╭─ Data for review

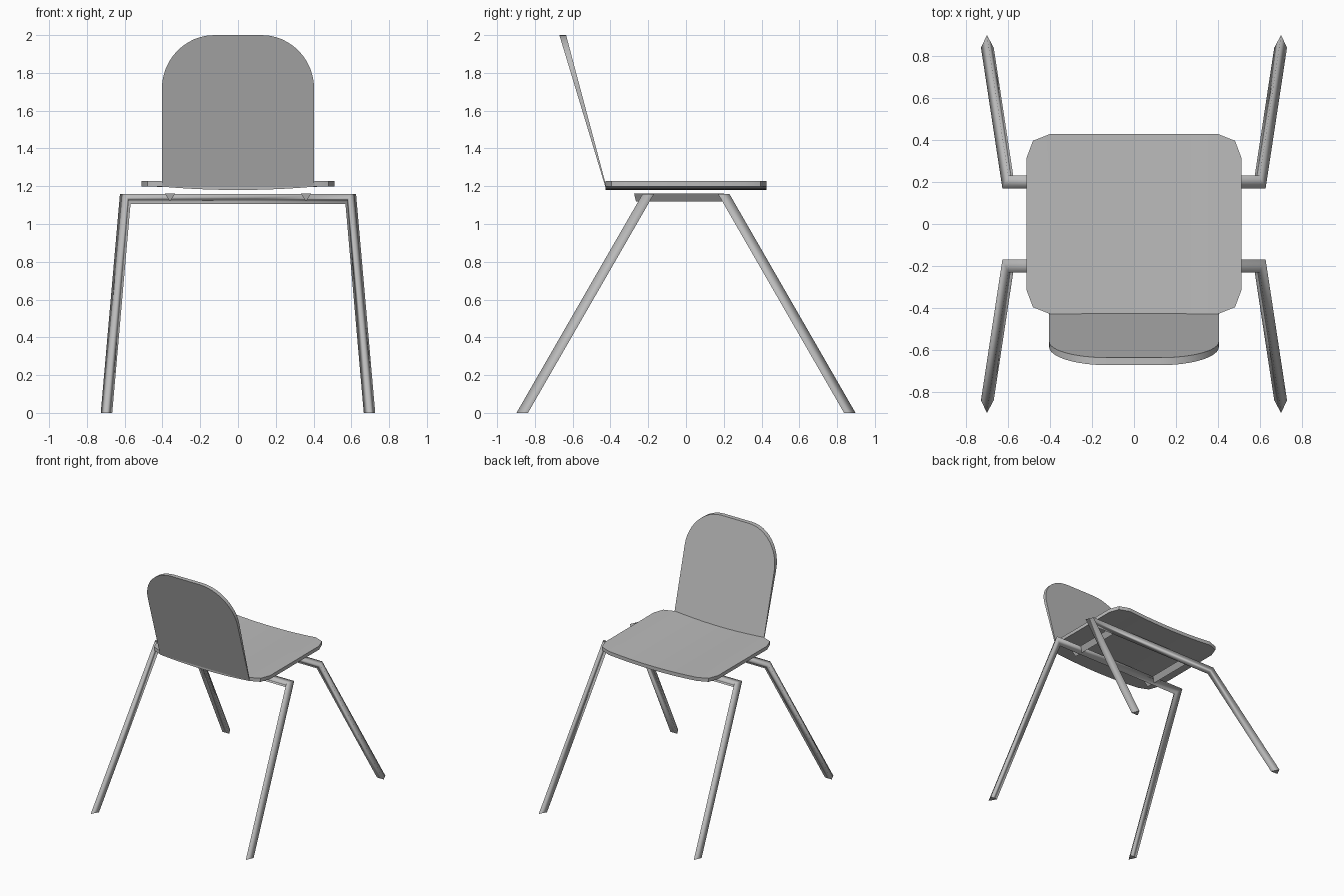
import bpy, bmesh
from math import sin, cos, pi, radians
from mathutils import Vector
from mathutils.geometry import intersect_line_plane

cube = bpy.data.objects.get("Cube")
if cube:
    bpy.data.objects.remove(cube)

grey = bpy.data.materials.new("mid_grey")
grey.use_nodes = True
colour = (0.5, 0.5, 0.5, 1)
grey.diffuse_color = colour
grey.node_tree.nodes["Principled BSDF"].inputs["Base Color"].default_value = colour


def finish(bm, name, angle=None):
    """Turn a bmesh into a grey object, optionally smoothed by angle."""
    bmesh.ops.recalc_face_normals(bm, faces=bm.faces)
    mesh = bpy.data.meshes.new(name)
    bm.to_mesh(mesh)
    bm.free()
    mesh.materials.append(grey)
    obj = bpy.data.objects.new(name, mesh)
    bpy.context.collection.objects.link(obj)
    if angle:
        bpy.ops.object.select_all(action='DESELECT')
        obj.select_set(True)
        bpy.context.view_layer.objects.active = obj
        bpy.ops.object.shade_smooth_by_angle(angle=radians(angle))
    return obj


def loft(name, rings, smooth, angle=None):
    """Bridge equal rings of points and cap both ends."""
    bm = bmesh.new()
    loops = [[bm.verts.new(p) for p in ring] for ring in rings]
    n = len(loops[0])
    for a, b in zip(loops, loops[1:]):
        for i in range(n):
            j = (i + 1) % n
            bm.faces.new((a[i], a[j], b[j], b[i])).smooth = smooth
    bm.faces.new(loops[0])
    bm.faces.new(loops[-1])
    return finish(bm, name, angle)


def dish(x):
    """Underside height of the seat, dipping towards the middle."""
    return 1.18 + 0.019 * min(1, abs(x) / 0.42) ** 2


# Seat: clipped-corner outline, sliced into strips and dished
corner = [(0.51, 0.315), (0.48, 0.395), (0.4, 0.427)]
outline = corner + [(-x, y) for x, y in reversed(corner)]
outline += [(-x, -y) for x, y in outline]
bm = bmesh.new()
bm.faces.new([bm.verts.new((x, y, 0)) for x, y in outline])
for i in range(-5, 6):
    bmesh.ops.bisect_plane(bm, geom=bm.verts[:] + bm.edges[:] + bm.faces[:],
                           plane_co=(i * 0.078, 0, 0), plane_no=(1, 0, 0))
for v in bm.verts:
    v.co.z = dish(v.co.x)
top = bmesh.ops.extrude_face_region(bm, geom=bm.faces[:])["geom"]
bmesh.ops.translate(bm, vec=(0, 0, 0.029),
                    verts=[g for g in top if isinstance(g, bmesh.types.BMVert)])
finish(bm, "seat", 30)

# Backrest: round-topped panel leaning back, thickening upwards
half, flat, shoulder = 0.403, 0.125, 1.715
arc = [(flat + (half - flat) * cos(t), shoulder + 0.285 * sin(t))
       for t in (i * pi / 24 for i in range(13))]
panel = arc + [(-x, z) for x, z in reversed(arc)]
panel += [(half * i / 5, dish(half * i / 5) + 0.006) for i in range(-5, 6)]
back = [(x, -0.428 - 0.303 * (z - 1.2), z) for x, z in panel]
front = [(x, -0.422 - 0.266 * (z - 1.2), z) for x, z in panel]
loft("backrest", [back, front], True, 30)

# Leg frames: mitred three-sided tube, one leaning U at each end
radius = 0.035
for s, name in ((-1, "front_leg_frame"), (1, "rear_leg_frame")):
    normal = Vector((0, s * cos(pi / 6), sin(pi / 6)))
    across = Vector((0, -s * sin(pi / 6), cos(pi / 6)))
    section = [radius * (normal * cos(t) + across * sin(t))
               for t in (0, 2 * pi / 3, 4 * pi / 3)]
    knees, feet = {}, {}
    for side in (-1, 1):
        knee = Vector((side * 0.597, s * 0.2, 1.141))
        foot = Vector((side * 0.697, s * 0.857, 0))
        leg = (foot - knee).normalized()
        bar = Vector((side, 0, 0))
        mitre = bar + leg
        knees[side] = [intersect_line_plane(knee + o, knee + o + bar, knee, mitre)
                       for o in section]
        feet[side] = [intersect_line_plane(k, k + leg, foot, Vector((0, 0, 1)))
                      for k in knees[side]]
    loft(name, [feet[-1], knees[-1], knees[1], feet[1]], True)

# Under-seat rails joining the two frames
for x, name in ((0.36, "left_rail"), (-0.36, "right_rail")):
    rings = [[(x - 0.029, y, 1.162), (x + 0.029, y, 1.162), (x, y + 0.01, 1.12)]
             for y in (-0.275, 0.2)]
    loft(name, rings, False)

╰─

Work task:
From the records, copy out each line that includes the string "loft".

Task answer:
def loft(name, rings, smooth, angle=None):
loft("backrest", [back, front], True, 30)
    loft(name, [feet[-1], knees[-1], knees[1], feet[1]], True)
    loft(name, rings, False)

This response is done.